- “Faith without works is dead . . .by works is faith perfected.” The whole of Hebrews chapter 11 is a catalogue of those who heard God speak, and put it into action. James tells us that faith is “perfected” by our works. Jesus said that those who heard His word and acted on it, were like men who built their houses on rock. It is sadly possible to hear God speak, and take a lively interest in what He says, write it down, keep it in a journal, but never do anything about it. That would not have served Noah very well. If he had not set to, and constructed a Ark, he would have suffered the same fate as those left outside when the Flood came. Likewise, according to Jesus’ parable, the man who hears but doesn’t obey, and builds his house on sand, finds when the test comes that his house is washed away. Rock-built houses, and Sand-built houses both look safe and secure enough in fair weather, but when the storms of testing come, only one remains standing. This is the point of James’ remarks. It is not good enough just to hear God speak, even though that is a great privilege. God expects us both to hear and to obey. Only under such conditions can there be a “perfecting” of our faith.

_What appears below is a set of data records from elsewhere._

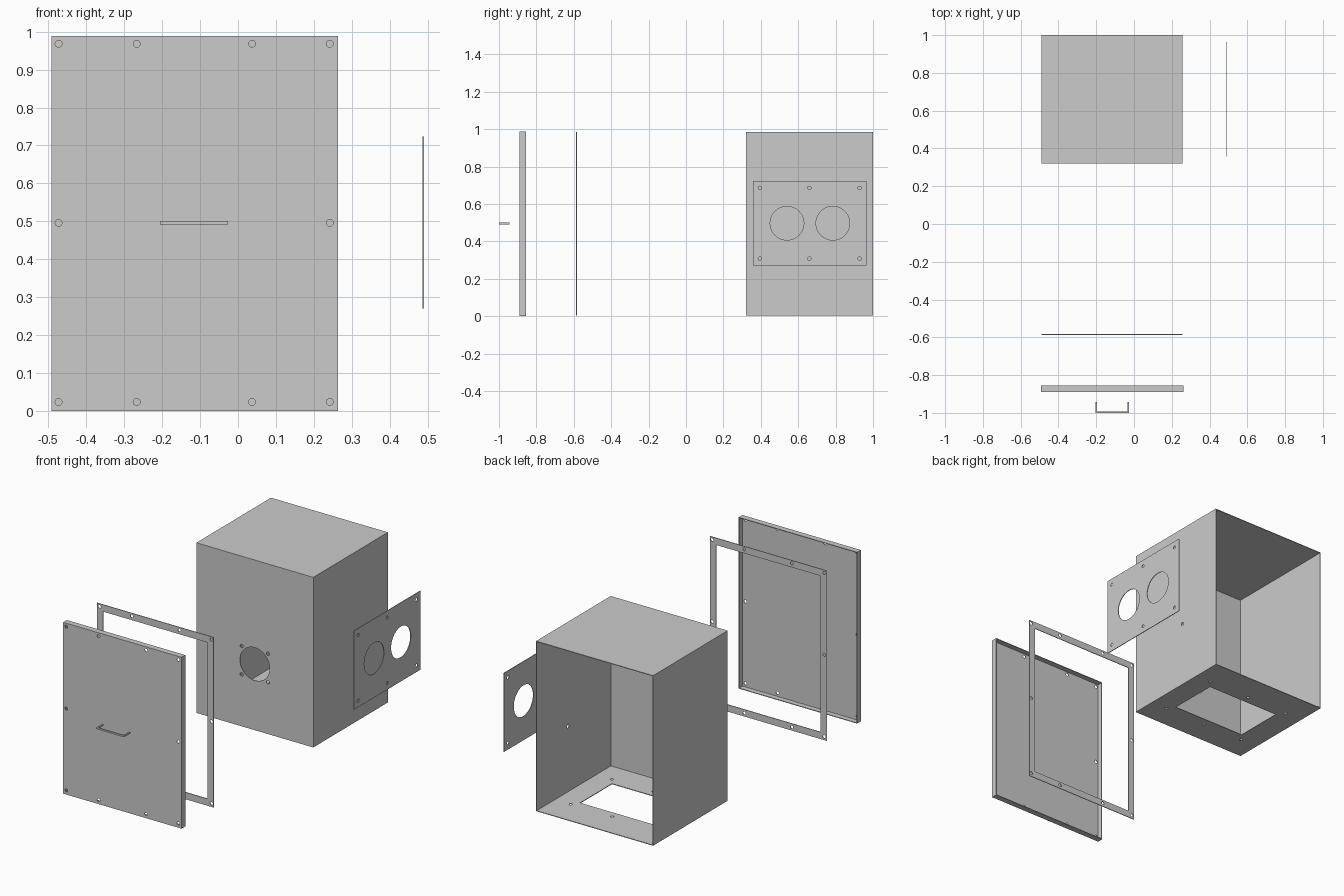
import bpy
from math import cos, sin, tau
from mathutils import Matrix

if "Cube" in bpy.data.objects:
    bpy.data.objects.remove(bpy.data.objects["Cube"])

T = 0.004  # sheet thickness
# local (u, v, normal) -> world axes for each panel plane
AXES = {
    'front': Matrix(((1, 0, 0), (0, 0, -1), (0, 1, 0))).to_4x4(),
    'side': Matrix(((0, 0, 1), (1, 0, 0), (0, 1, 0))).to_4x4(),
    'flat': Matrix.Identity(4),
}


def rect(u0, u1, v0, v1):
    return [(u0, v0), (u1, v0), (u1, v1), (u0, v1)]


def circle(u, v, r, n=16):
    return [(u + r * cos(tau * i / n), v + r * sin(tau * i / n)) for i in range(n)]


def panel(name, plane, pos, outline, holes=(), t=T):
    """Flat sheet with cut-outs, centred at pos along its plane's normal axis."""
    cu = bpy.data.curves.new(name, 'CURVE')
    cu.dimensions, cu.fill_mode, cu.extrude = '2D', 'BOTH', t / 2
    for loop in [outline, *holes]:
        sp = cu.splines.new('POLY')
        sp.points.add(len(loop) - 1)
        for p, (u, v) in zip(sp.points, loop):
            p.co = (u, v, 0, 1)
        sp.use_cyclic_u = True
    ob = bpy.data.objects.new(name, cu)
    bpy.context.collection.objects.link(ob)
    select([ob])
    bpy.ops.object.convert(target='MESH')
    ob = bpy.context.object
    n = -pos if plane == 'front' else pos
    ob.data.transform(AXES[plane] @ Matrix.Translation((0, 0, n)))
    ob.name = name
    bpy.ops.object.shade_smooth_by_angle()
    return ob


def select(obs):
    bpy.ops.object.select_all(action='DESELECT')
    for o in obs:
        o.select_set(True)
    bpy.context.view_layer.objects.active = obs[0]


def join(name, obs):
    select(obs)
    bpy.ops.object.join()
    bpy.context.object.name = name


X0, X1, Y0, Y1, Z0, Z1 = -0.49, 0.256, 0.32, 1.0, 0.004, 0.985
XC = (X0 + X1) / 2

# Enclosure: five sheets, open at the back
port = [circle(XC, 0.385, 0.095, 40)] + [
    circle(XC + sx * 0.084, 0.385 + sz * 0.082, 0.01) for sx in (-1, 1) for sz in (-1, 1)]
base_cut = [rect(-0.347, 0.122, 0.50, 0.79)] + [
    circle(-0.113 + i * 0.266, y, 0.009) for i in (-1, 0, 1) for y in (0.457, 0.833)]
join('enclosure_box', [
    panel('box_front', 'front', Y0 + T / 2, rect(X0, X1, Z0, Z1), port),
    panel('box_right', 'side', X1 - T / 2, rect(Y0 + T, Y1, Z0, Z1), [circle(0.715, 0.385, 0.009)]),
    panel('box_left', 'side', X0 + T / 2, rect(Y0 + T, Y1, Z0, Z1)),
    panel('box_top', 'flat', Z1 - T / 2, rect(X0 + T, X1 - T, Y0 + T, Y1)),
    panel('box_bottom', 'flat', Z0 + T / 2, rect(X0 + T, X1 - T, Y0 + T, Y1), base_cut),
])

# Side connector plate
plate_holes = [circle(y, 0.497, 0.09, 40) for y in (0.54, 0.785)] + [
    circle(y, z, 0.009) for y in (0.395, 0.66, 0.928) for z in (0.308, 0.686)]
panel('connector_plate', 'side', 0.488, rect(0.358, 0.964, 0.27, 0.724), plate_holes)

# Shared bolt pattern for the gasket and door
bolts = [circle(x, z, 0.009) for x in (-0.473, -0.267, 0.037, 0.242) for z in (0.024, 0.968)]
bolts += [circle(x, 0.496, 0.009) for x in (-0.473, 0.242)]

# Gasket frame
W = 0.04
panel('gasket_frame', 'front', -0.585, rect(X0, X1, Z0, Z1),
      [rect(X0 + W, X1 - W, Z0 + W, Z1 - W)] + bolts)

# Door: front sheet with a folded rim behind
D0, D1, DZ = -0.492, 0.263, 0.988
join('door_panel', [
    panel('door_sheet', 'front', -0.89 + T / 2, rect(D0, D1, 0, DZ), bolts),
    panel('door_rim', 'front', -0.871, rect(D0, D1, 0, DZ),
          [rect(D0 + T, D1 - T, T, DZ - T)], t=0.03),
])

# Handle: U-shaped bar
H0, H1, B = -0.205, -0.027, 0.008
panel('door_handle', 'flat', 0.496, [
    (H0, -0.943), (H0, -1), (H1, -1), (H1, -0.943),
    (H1 - B, -0.943), (H1 - B, -1 + B), (H0 + B, -1 + B), (H0 + B, -0.943)], t=0.009)
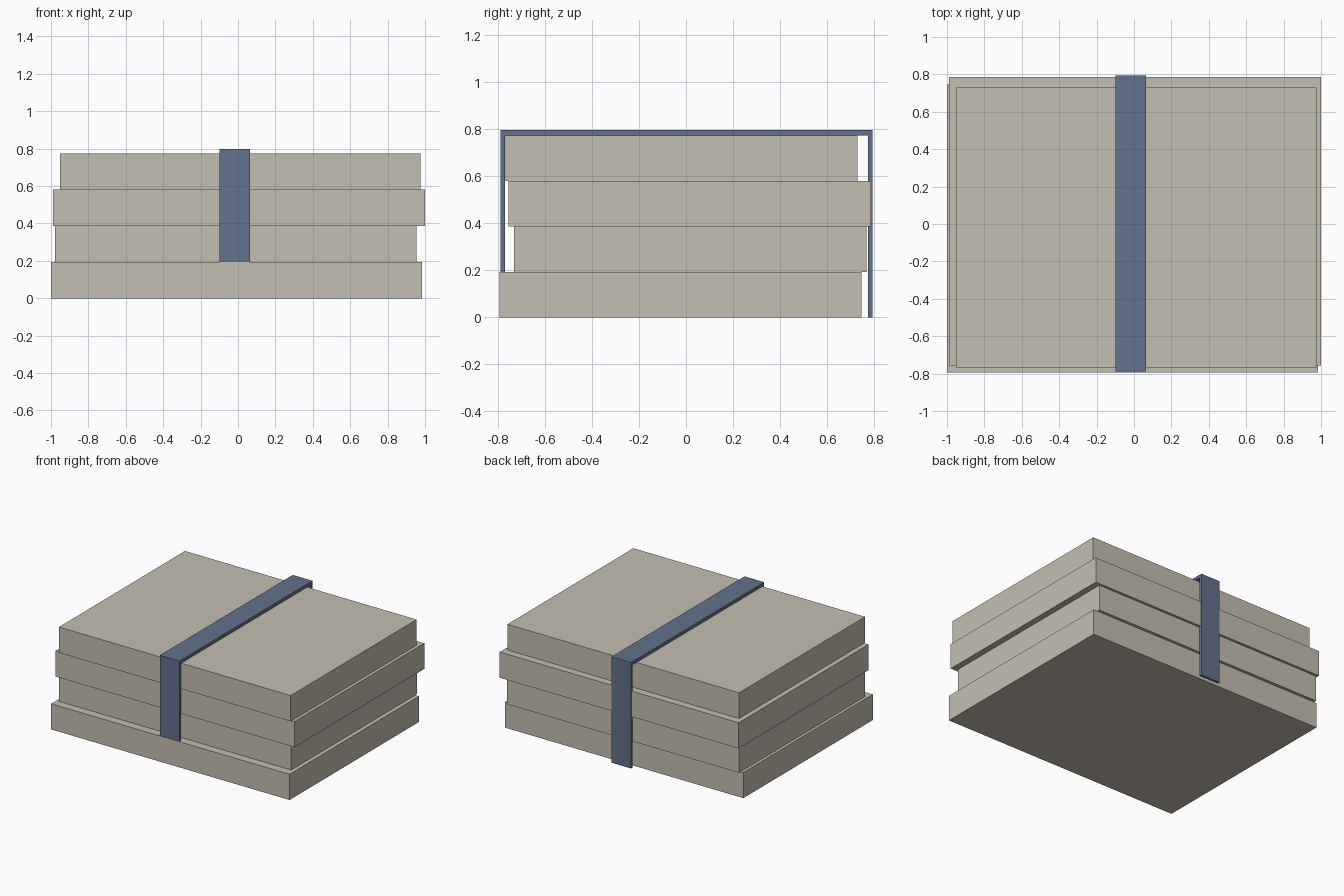
import bpy

default_cube = bpy.data.objects.get("Cube")
if default_cube:
    bpy.data.objects.remove(default_cube, do_unlink=True)


def make_material(name, rgb):
    mat = bpy.data.materials.new(name)
    mat.use_nodes = True
    colour = (*rgb, 1.0)
    mat.diffuse_color = colour
    mat.node_tree.nodes["Principled BSDF"].inputs["Base Color"].default_value = colour
    return mat


def make_box(name, x, y, z, mat):
    """Box spanning the given (min, max) range on each axis."""
    spans = (x, y, z)
    bpy.ops.mesh.primitive_cube_add(size=1, location=[(a + b) / 2 for a, b in spans])
    box = bpy.context.object
    box.name = name
    box.scale = [b - a for a, b in spans]
    bpy.ops.object.transform_apply(location=False, rotation=False, scale=True)
    box.data.materials.append(mat)
    return box


stone = make_material("warm beige", (0.56, 0.52, 0.44))
blue = make_material("slate blue", (0.122, 0.168, 0.262))

# Stacked slabs, each shifted a little: x range, y range
slab_height = 0.1935
slabs = [
    ("bottom_slab", (-1.0, 0.985), (-0.793, 0.746)),
    ("lower_middle_slab", (-0.978, 0.954), (-0.731, 0.768)),
    ("upper_middle_slab", (-0.99, 1.0), (-0.756, 0.787)),
    ("top_slab", (-0.953, 0.976), (-0.768, 0.73)),
]
for i, (name, x, y) in enumerate(slabs):
    make_box(name, x, y, (i * slab_height, (i + 1) * slab_height), stone)

# Strap over the stack, hanging down the front and back
top = len(slabs) * slab_height
strap_x = (-0.099, 0.065)
make_box("strap_top", strap_x, (-0.789, 0.793), (top, top + 0.024), blue)
make_box("strap_front", strap_x, (-0.789, -0.771), (0, top), blue)
make_box("strap_back", strap_x, (0.775, 0.793), (0, top), blue)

One final word of caution. The “works” mentioned here by James are only those that depend upon the spoken word of God. They are not all the multifarious works that are carried out by Christians regardless of the Divine initiative. Man may perform many apparently splendid religious works, for which he may be highly praised by his fellows, but if God has not been the sponsor, they have nothing to do with faith. And if there has been no faith, God has received no pleasure. These words may seem to be a strong judgment, but are only the true evaluation of what God has clearly stated. Either we accept it, and act on it, or reject it, and try to work the Christian life in our own strength, under our own steam.